Address: 53, Market Street, Chorley
|The Waterloo Tavern on Market Street 1900's|
The Waterloo Tavern was one of Chorley's oldest taverns before it was demolished in the late 1900's to make way for new town centre development, which took the form of the Halifax Building Society.
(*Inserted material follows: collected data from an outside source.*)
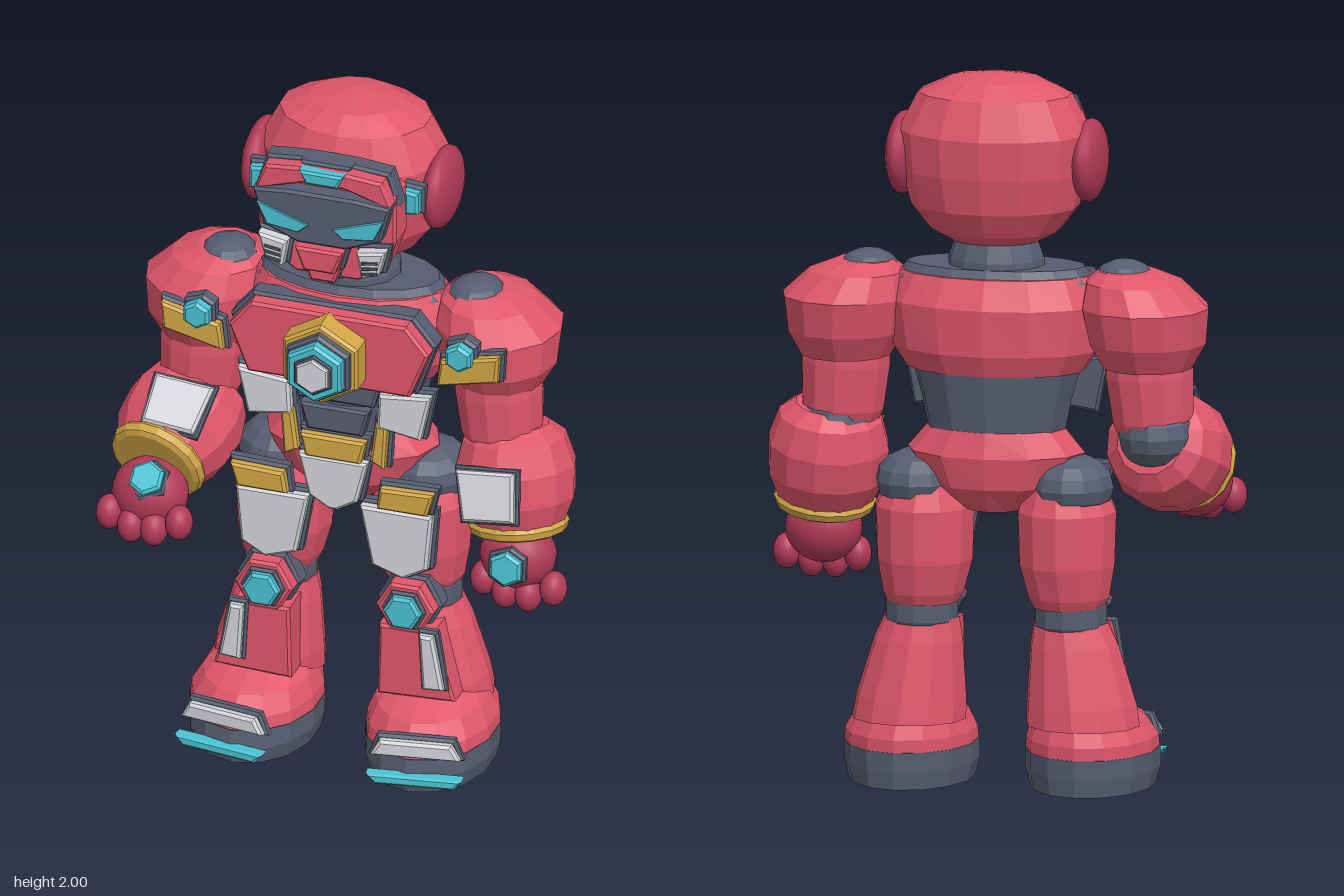
import * as THREE from 'three';

const mat = (name, color) => Object.assign(new THREE.MeshStandardMaterial({ color }), { name });
const red = mat('red', 0xe0566a), crimson = mat('crimson', 0xb23a58), slate = mat('slate', 0x565d70);
const white = mat('white', 0xd3d5d9), gold = mat('gold', 0xd2a746), cyan = mat('cyan', 0x4bc2d2);
const V = (x, y, z) => new THREE.Vector3(x, y, z);

export function createModel() {
  const root = new THREE.Group();
  root.name = 'robot';

  const add = (name, geo, material, parent = root) => {
    const mesh = new THREE.Mesh(geo, material);
    mesh.name = name;
    parent.add(mesh);
    return mesh;
  };
  const facet = (geo) => {
    const g = geo.index ? geo.toNonIndexed() : geo;
    g.computeVertexNormals();
    return g;
  };
  // Faceted body through rings [y, rx, rz, cx, cz], listed bottom to top and capped
  const loftGeo = (rings, sides) => {
    const last = rings.length - 1;
    const pts = [new THREE.Vector2(0, 0), ...rings.map((_, i) => new THREE.Vector2(1, i)), new THREE.Vector2(0, last)];
    const geo = new THREE.LatheGeometry(pts, sides), p = geo.attributes.position;
    for (let i = 0; i < p.count; i++) {
      const [y, rx, rz, cx = 0, cz = 0] = rings[Math.round(p.getY(i))];
      p.setXYZ(i, p.getX(i) * rx + cx, y, p.getZ(i) * rz + cz);
    }
    return facet(geo);
  };
  const loft = (name, rings, material, sides = 12) => add(name, loftGeo(rings, sides), material);
  // Faceted limb between two points, profile of [t, radius]
  const limb = (name, a, b, profile, material, sides = 12) => {
    const dir = b.clone().sub(a), len = dir.length();
    const mesh = add(name, loftGeo(profile.map(([t, r]) => [t * len, r, r]), sides), material);
    mesh.position.copy(a);
    mesh.quaternion.setFromUnitVectors(V(0, 1, 0), dir.normalize());
    return mesh;
  };
  const ball = (name, c, r, material, flat = false) => {
    let geo = new THREE.SphereGeometry(1, flat ? 12 : 20, flat ? 8 : 14);
    geo.scale(r.x, r.y, r.z);
    if (flat) geo = facet(geo);
    add(name, geo, material).position.copy(c);
  };
  // Bevelled armour plate facing +z from z to z + d, with an optional slate rim behind it
  const plate = (name, pts, z, d, material, rim = false, parent = root) => {
    const build = (points, depth, z0) => {
      const b = Math.min(0.008, depth / 4);
      const geo = new THREE.ExtrudeGeometry(new THREE.Shape(points.map(([x, y]) => new THREE.Vector2(x, y))),
        { depth: depth - 2 * b, bevelThickness: b, bevelSize: b, bevelOffset: -b, bevelSegments: 1 });
      return facet(geo.translate(0, 0, z0 + b));
    };
    add(name, build(pts, d, z), material, parent);
    if (rim) {
      const n = pts.length;
      const cx = pts.reduce((s, p) => s + p[0], 0) / n, cy = pts.reduce((s, p) => s + p[1], 0) / n;
      const grown = pts.map(([x, y]) => [x + Math.sign(x - cx) * 0.009, y + Math.sign(y - cy) * 0.009]);
      add(name + 'Rim', build(grown, d * 0.7, z - d * 0.2), slate, parent);
    }
  };
  const both = (half) => [...half, ...half.map(([x, y]) => [-x, y]).reverse()];
  const hex = (r, cx = 0, cy = 0, turn = 0) => Array.from({ length: 6 }, (_, i) => {
    const a = i * Math.PI / 3 + turn;
    return [cx + r * Math.cos(a), cy + r * Math.sin(a)];
  });
  const facing = (name, c, normal) => {
    const g = new THREE.Group();
    g.name = name;
    g.position.copy(c);
    g.lookAt(c.clone().add(normal));
    root.add(g);
    return g;
  };

  // Head and neck
  loft('head', [[1.53, .12, .1, 0, -.11], [1.56, .18, .145, 0, -.11], [1.63, .235, .18, 0, -.115], [1.73, .262, .197, 0, -.118],
    [1.84, .27, .203, 0, -.12], [1.945, .215, .165, 0, -.12], [1.985, .13, .11, 0, -.12], [2, .03, .03, 0, -.12]], red, 14);
  loft('neck', [[1.42, .14, .125, 0, -.1], [1.48, .135, .122, 0, -.1], [1.55, .11, .1, 0, -.1]], slate);

  // Face
  plate('faceFrame', both([[.13, 1.87], [.2, 1.83], [.2, 1.69], [.17, 1.6], [.09, 1.55]]), .03, .1, red);
  plate('visor', both([[.1, 1.83], [.2, 1.82], [.17, 1.71], [.07, 1.67]]), .12, .06, slate);
  plate('brow', both([[.06, 1.85], [.2, 1.81], [.17, 1.89], [.06, 1.9]]), .08, .085, red, true);
  plate('foreheadGem', both([[.045, 1.86], [.065, 1.9]]), .1, .085, cyan, true);
  plate('noseGuard', both([[.045, 1.6], [.07, 1.67]]), .11, .095, red, true);
  plate('chin', both([[.035, 1.555], [.05, 1.605]]), .09, .085, red, true);
  for (const s of [1, -1]) {
    const m = (pts) => pts.map(([x, y]) => [x * s, y]);
    plate('eye', m([[.035, 1.735], [.185, 1.785], [.155, 1.72], [.065, 1.708]]), .18, .009, cyan);
    plate('cheekGrille', m([[.1, 1.665], [.185, 1.68], [.165, 1.605], [.115, 1.585]]), .11, .07, white, true);
    for (let i = 0; i < 3; i++)
      plate('grilleSlot', m([[.117, 1.643 - i * .017], [.165, 1.65 - i * .017], [.163, 1.641 - i * .017], [.117, 1.634 - i * .017]]), .178, .006, slate);
    plate('templeLight', m([[.205, 1.75], [.245, 1.755], [.245, 1.82], [.205, 1.825]]), .02, .055, cyan, true);
    ball('ear', V(s * .262, 1.76, -.095), V(.047, .115, .13), crimson);
  }

  // Torso
  loft('collar', [[1.42, .28, .15, 0, -.1], [1.462, .25, .125, 0, -.1]], slate, 16);
  loft('chest', [[1.17, .25, .16, 0, -.1], [1.23, .29, .185, 0, -.1], [1.36, .31, .19, 0, -.1], [1.44, .27, .15, 0, -.1]], red, 14);
  loft('waist', [[.98, .19, .14, 0, -.1], [1.08, .21, .15, 0, -.1], [1.19, .24, .162, 0, -.1]], slate);
  loft('pelvis', [[.78, .09, .1, 0, -.1], [.85, .2, .15, 0, -.1], [.94, .25, .165, 0, -.1], [1.01, .19, .145, 0, -.1]], red);
  plate('chestPlate', both([[.235, 1.2], [.29, 1.34], [.225, 1.42]]), .03, .09, red, true);
  plate('abdomenPlate', both([[.08, 1.02], [.1, 1.1]]), 0, .07, slate);
  plate('abdomenUpperPlate', both([[.11, 1.11], [.13, 1.18]]), 0, .06, slate);
  plate('beltPlate', both([[.08, .94], [.095, 1.01]]), .03, .055, gold, true);
  plate('crotchPlate', both([[.012, .785], [.07, .82], [.1, .945]]), .03, .055, white, true);

  // Chest emblem, a stack of hexagons
  [['emblemRing', .125, .1, .09, gold], ['emblemBase', .105, .18, .035, slate], ['emblemGem', .09, .2, .045, cyan],
    ['emblemInner', .063, .24, .012, slate], ['emblemCore', .053, .245, .018, white]]
    .forEach(([name, r, z, d, m]) => plate(name, hex(r, 0, 1.3, Math.PI / 6), z, d, m));

  for (const s of [1, -1]) {
    const m = (pts) => pts.map(([x, y]) => [x * s, y]);
    // Torso side armour
    plate('ribPlate', m([[.13, 1.165], [.28, 1.18], [.25, 1.04], [.125, 1.06]]), .02, .055, white, true);
    plate('beltStrap', m([[.12, 1.07], [.155, 1.07], [.145, .93], [.105, .95]]), .02, .055, gold, true);

    // Shoulder and upper arm
    const x = s * .42;
    loft('shoulder', [[1.19, .125, .13, s * .425, -.1], [1.26, .165, .17, s * .425, -.1], [1.36, .18, .18, s * .42, -.11],
      [1.43, .135, .14, s * .39, -.11], [1.46, .08, .085, s * .37, -.11]], red);
    ball('shoulderCap', V(s * .36, 1.43, -.1), V(.085, .058, .09), slate, true);
    plate('shoulderPlate', m([[.31, 1.245], [.485, 1.285], [.49, 1.365], [.32, 1.325]]), .06, .05, gold, true);
    plate('shoulderGem', hex(.042, s * .38, 1.355, Math.PI / 6), .07, .065, cyan, true);
    limb('upperArm', V(s * .44, 1, -.085), V(x, 1.28, -.09), [[0, .1], [.15, .115], [.6, .125], [1, .12]], red);
    ball('elbow', V(s * .45, 1.0, -.1), V(.108, .1, .108), slate, true);

    // Hip and thigh
    ball('hipJoint', V(s * .215, .85, -.12), V(.12, .09, .125), slate, true);
    loft('thigh', [[.51, .1, .1, s * .205, -.11], [.54, .115, .115, s * .205, -.11], [.63, .135, .138, s * .2, -.11],
      [.78, .14, .142, s * .2, -.11], [.85, .11, .115, s * .195, -.11]], red);
    plate('hipPlate', m([[.13, .815], [.275, .815], [.295, .885], [.14, .88]]), .04, .055, gold, true);
    plate('thighPlate', m([[.075, .805], [.285, .805], [.27, .635], [.2, .595], [.11, .625]]), .02, .055, white, true);

    // Knee and shin
    loft('kneeJoint', [[.44, .09, .09, s * .21, -.105], [.46, .102, .102, s * .21, -.105], [.52, .102, .102, s * .21, -.105],
      [.54, .09, .09, s * .21, -.105]], slate);
    plate('kneeGuard', hex(.085, s * .205, .5), -.02, .09, red, true);
    plate('kneeGem', hex(.055, s * .205, .5), .06, .04, cyan, true);
    loft('shin', [[.18, .16, .145, s * .245, -.105], [.24, .155, .142, s * .24, -.1], [.4, .125, .115, s * .22, -.1],
      [.465, .105, .1, s * .21, -.1]], red);
    plate('shinGuard', m([[.13, .44], [.29, .44], [.35, .23], [.125, .22]]), -.04, .11, red);
    plate('shinPlate', m([[.255, .44], [.295, .44], [.325, .275], [.265, .27]]), .06, .04, white, true);

    // Foot
    loft('foot', [[.1, .183, .23, s * .255, -.03], [.14, .18, .225, s * .255, -.035], [.19, .155, .195, s * .25, -.045],
      [.235, .12, .13, s * .245, -.09]], red, 14);
    loft('sole', [[0, .172, .225, s * .255, -.03], [.05, .184, .236, s * .255, -.025], [.105, .184, .232, s * .255, -.03]], slate, 14);
    const toe = facing('toeArmour', V(s * .275, 0, .165), V(s * .15, 0, 1));
    plate('toePlate', both([[.125, .115], [.1, .162]]), 0, .045, white, true, toe);
    plate('toeStrip', both([[.11, .035], [.135, .065]]), .02, .045, cyan, false, toe);
  }

  // Forearms and hands: the left arm hangs, the right one reaches forward
  const arms = [
    { s: 1, elbow: V(.465, 1.05, -.1), wrist: V(.497, .76, -.045), palm: V(.505, .685, -.02), finger: V(.515, .595, .015),
      gem: V(.505, .69, .065), gemN: V(0, .1, 1), cuff: V(.455, .915, .085), cuffN: V(-.05, .3, 1) },
    { s: -1, elbow: V(-.44, .99, -.13), wrist: V(-.49, .88, .14), palm: V(-.49, .815, .195), finger: V(-.487, .755, .265),
      gem: V(-.482, .87, .235), gemN: V(0, .8, .7), cuff: V(-.44, 1.04, .1), cuffN: V(.05, .7, .7) },
  ];
  for (const a of arms) {
    limb('forearm', a.elbow, a.wrist, [[0, .1], [.12, .145], [.4, .17], [.7, .165], [1, .125]], red);
    const dir = a.wrist.clone().sub(a.elbow).normalize();
    limb('wristBand', a.wrist.clone().addScaledVector(dir, -.025), a.wrist.clone().addScaledVector(dir, .015),
      [[0, .135], [.3, .142], [.8, .135], [1, .12]], gold, 16);
    ball('hand', a.palm, V(.108, .1, .095), crimson);
    for (let i = 0; i < 4; i++) {
      const u = i - 1.5;
      ball('finger', a.finger.clone().add(V(u * .067, Math.abs(u) > 1 ? .012 : -.01, Math.abs(u) > 1 ? -.01 : .005)), V(.038, .05, .045), crimson);
    }
    plate('handGem', hex(.052, 0, 0, Math.PI / 6), 0, .035, cyan, true, facing('handGemMount', a.gem, a.gemN));
    plate('cuffPlate', [[-.095, .06], [.075, .08], [.09, -.06], [-.06, -.08]].map(([x, y]) => [x * a.s, y]), 0, .035, white, true,
      facing('cuffMount', a.cuff, a.cuffN));
  }
  return root;
}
It first appeared in directories as early as 1793 and in the early 1800's was in the hands of the Catterall family, who owned and ran the Leicester Mill Quarries up at Anglezarke near Rivington (now a venue for serious rock climbers). During this time it was also known as "The Ship" on some directory records.
|Preston Chronicle 17 November 1849|
Alice Catterall died in 1849 after being at the Waterloo for at least 25 years but even when Henry Brierley was the landlord in 1861 his wife was Ann Catterall so at what stage the family parted hands with the tavern is not clear.
|Manchester Courier and Lancashire General Advertiser 05 September 1829|
In the late 1800's and early 1900's it was owned by Matthew Brown's brewery in Blackburn serving their famous Lion Ales.
|Blackburn Standard 30 October 1875|
|Blackburn Standard 19 December 1896|
James Wilding was running the Waterloo in 1896 having previously been behind the bar at the Brooke's Arms aka White House on Brooke Street. By 1901 his son William Henry Wilding was running the Waterloo.